Google Settles Book Scanning Lawsuit With Publisher Group

On October 4, 2012, Google reached a settlement in the Google Books case with the publisher plaintiffs, which include The McGraw-Hill Companies, Inc., Pearson Education, Inc., Penguin Group (USA) Inc., John Wiley & Sons, Inc., and Simon & Schuster, Inc. The Association of American Publishers (AAP) represented the publishers in the settlement, resolving its seven-year copyright dispute over Google’s controversial book digitization project in The McGraw-Hill Cos. Inc, et al. v. Google Inc., 05-cv-08881 (S.D.N.Y.). In 2004, Google launched the Google Books Project and commenced scanning thousands of books from major public and academic libraries pursuant to agreements with the libraries. Through its Google Books service, Google makes the scanned books searchable and publicly displays fragments of the books in response to search queries. In October 2005, five AAP member Publishers and the Authors Guild, on behalf of a class of authors, sued Google in the United States District Court for the Southern District of New York, claiming Google did not seek authorization from the owners of the works and accusing Google of massive copyright infringement. Google countered that its scanning and display of the books was fair use because it displayed only small “snippets” of each book, and the scanning was conducted for that purpose.

The parties to the suit reached a settlement agreement framework in 2008 (and amended in 2010) that would allow Google to continue scanning and displaying fragments, and also to make the complete works available online to users for a fee, as well as make several other uses.
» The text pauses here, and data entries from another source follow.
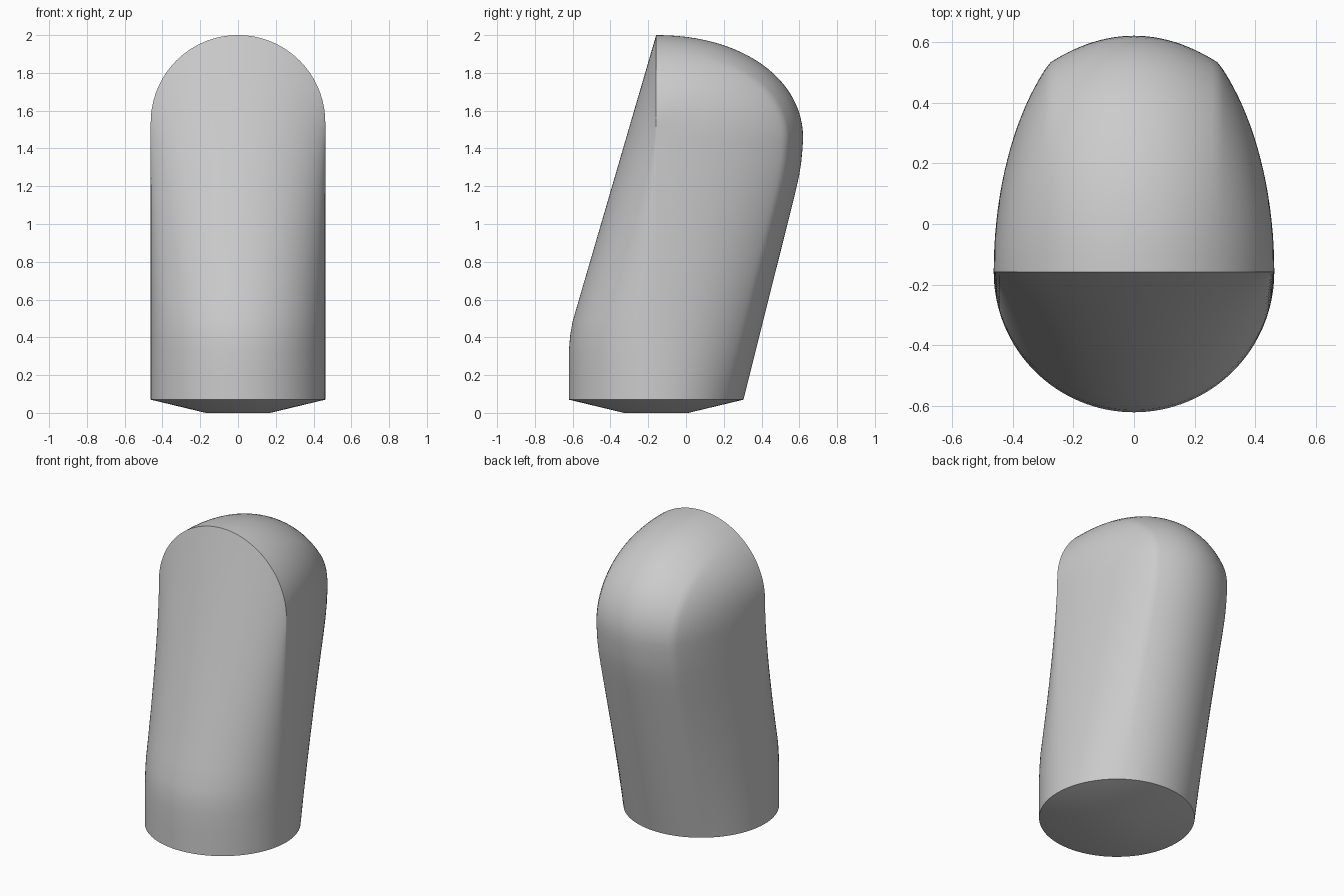
import bpy, bmesh
from math import cos, sin, pi, sqrt

cube = bpy.data.objects.get("Cube")
if cube:
    bpy.data.objects.remove(cube, do_unlink=True)

R = 0.462          # base radius and arch radius
YC = -0.158        # depth of base centre and of the arch plane
Z_RIM = 0.07       # height of the base rim
Z_ARCH = 1.538     # springing height of the arch
Z_BULGE = 1.45     # height where the back sticks out furthest
COLUMNS = 64
FRONT_LOW = [(0.07, 1), (0.2, 1), (0.33, 1), (0.41, 0.985), (0.485, 0.957)]
BACK_LOW = [(1.15, 0.857), (1.25, 0.93), (1.33, 0.97), (1.4, 0.99)]


def front_column(x, h):
    """Short upright foot, then a straight slope up to the arch."""
    pts = [(x, YC - h * f, z) for z, f in FRONT_LOW]
    z0, f0 = FRONT_LOW[-1]
    top = Z_ARCH + h
    for i in range(1, 13):
        t = i / 12
        pts.append((x, YC - h * f0 * (1 - t), z0 + (top - z0) * t))
    return pts


def back_column(x, h):
    """Leaning back wall that rounds over into the arch."""
    reach = min(0.8625 * h / R, 0.778 - 1.16 * x * x)
    top = Z_ARCH + h
    z1, g1 = BACK_LOW[0]
    lean = [(Z_RIM + (z1 - Z_RIM) * i / 10, g1 * i / 10) for i in range(10)]
    pts = [(x, YC + h + (reach - h) * g, z) for z, g in lean + BACK_LOW]
    for i in range(25):
        a = pi / 2 * i / 24
        c, s = max(cos(a), 0) ** 0.95, sin(a) ** 0.95
        pts.append((x, YC + reach * (c if i < 24 else 0),
                    Z_BULGE + (top - Z_BULGE) * s))
    return pts


def skin(bm, columns):
    rows = [[bm.verts.new(p) for p in col] for col in columns]
    for a, b in zip(rows, rows[1:]):
        for i in range(len(a) - 1):
            bm.faces.new((a[i], b[i], b[i + 1], a[i + 1]))


bm = bmesh.new()
spans = []
for i in range(COLUMNS + 1):
    x = -R * cos(pi * i / COLUMNS)
    spans.append((x, sqrt(max(R * R - x * x, 0))))

# Front and back walls, meeting along the arch and the sides
skin(bm, [front_column(x, h) for x, h in spans])
skin(bm, [back_column(x, h) for x, h in spans])

# Shallow tapered underside
rings = []
for r, z in ((R, Z_RIM), (0.17, 0)):
    rings.append([bm.verts.new((-r * cos(pi * i / COLUMNS),
                                YC - r * sin(pi * i / COLUMNS), z))
                  for i in range(2 * COLUMNS)])
outer, inner = rings
for i in range(2 * COLUMNS):
    j = (i + 1) % (2 * COLUMNS)
    bm.faces.new((outer[i], inner[i], inner[j], outer[j]))
bm.faces.new(inner)

bmesh.ops.remove_doubles(bm, verts=bm.verts, dist=0.00005)
bmesh.ops.recalc_face_normals(bm, faces=bm.faces)

mesh = bpy.data.meshes.new("rounded_cap")
bm.to_mesh(mesh)
bm.free()
cap = bpy.data.objects.new("rounded_cap", mesh)
bpy.context.collection.objects.link(cap)

# Plain grey finish
grey = bpy.data.materials.new("light_grey")
grey.use_nodes = True
colour = (0.6, 0.6, 0.6, 1)
grey.diffuse_color = colour
grey.node_tree.nodes["Principled BSDF"].inputs["Base Color"].default_value = colour
mesh.materials.append(grey)

bpy.ops.object.select_all(action="DESELECT")
cap.select_set(True)
bpy.context.view_layer.objects.active = cap
bpy.ops.object.shade_smooth_by_angle(angle=pi / 6)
Google would pay royalties for these new uses to a Registry to be established under the terms of the Settlement Agreement. Last year, the District Court rejected the proposed $125 million settlement based on its findings that it did not meet the “fair, adequate and reasonable” requirement for the settlement of class action lawsuits. The District Court was also concerned that the settlement would give Google an unfair monopoly over “orphan works” – works for which the copyright owner cannot be located. Following the court’s rejection of the settlement agreement, the publisher plaintiffs and the author class action plaintiffs agreed to split their cases, and the author class action plaintiffs separately filed an amended complaint. At a hearing last year, the publishers and Google indicated they were prepared to enter into a new settlement agreement, and the authors’ class indicated they were not.

The terms of the new settlement agreement between Google and the publishers do not need to be approved by the court, as the publishers lawsuit is not a class action. While the terms of this settlement are confidential, in press releases, Google and the AAP have stated that the settlement acknowledges copyright holders’ rights and interests and allows the Publishers to choose whether to make the works available or remove them from the digital archive. Those works that remain in the archive will remain available for users to browse up to twenty percent of the works and then purchase digital versions through Google Play.

The settlement does not affect the ongoing litigation with the Authors Guild and authors’ class. That case has been briefed on the merits of Google’s fair use defense but has been stayed pending Google’s recent appeal to the Second Circuit of the District Court’s decision to grant class action status to the authors’ class.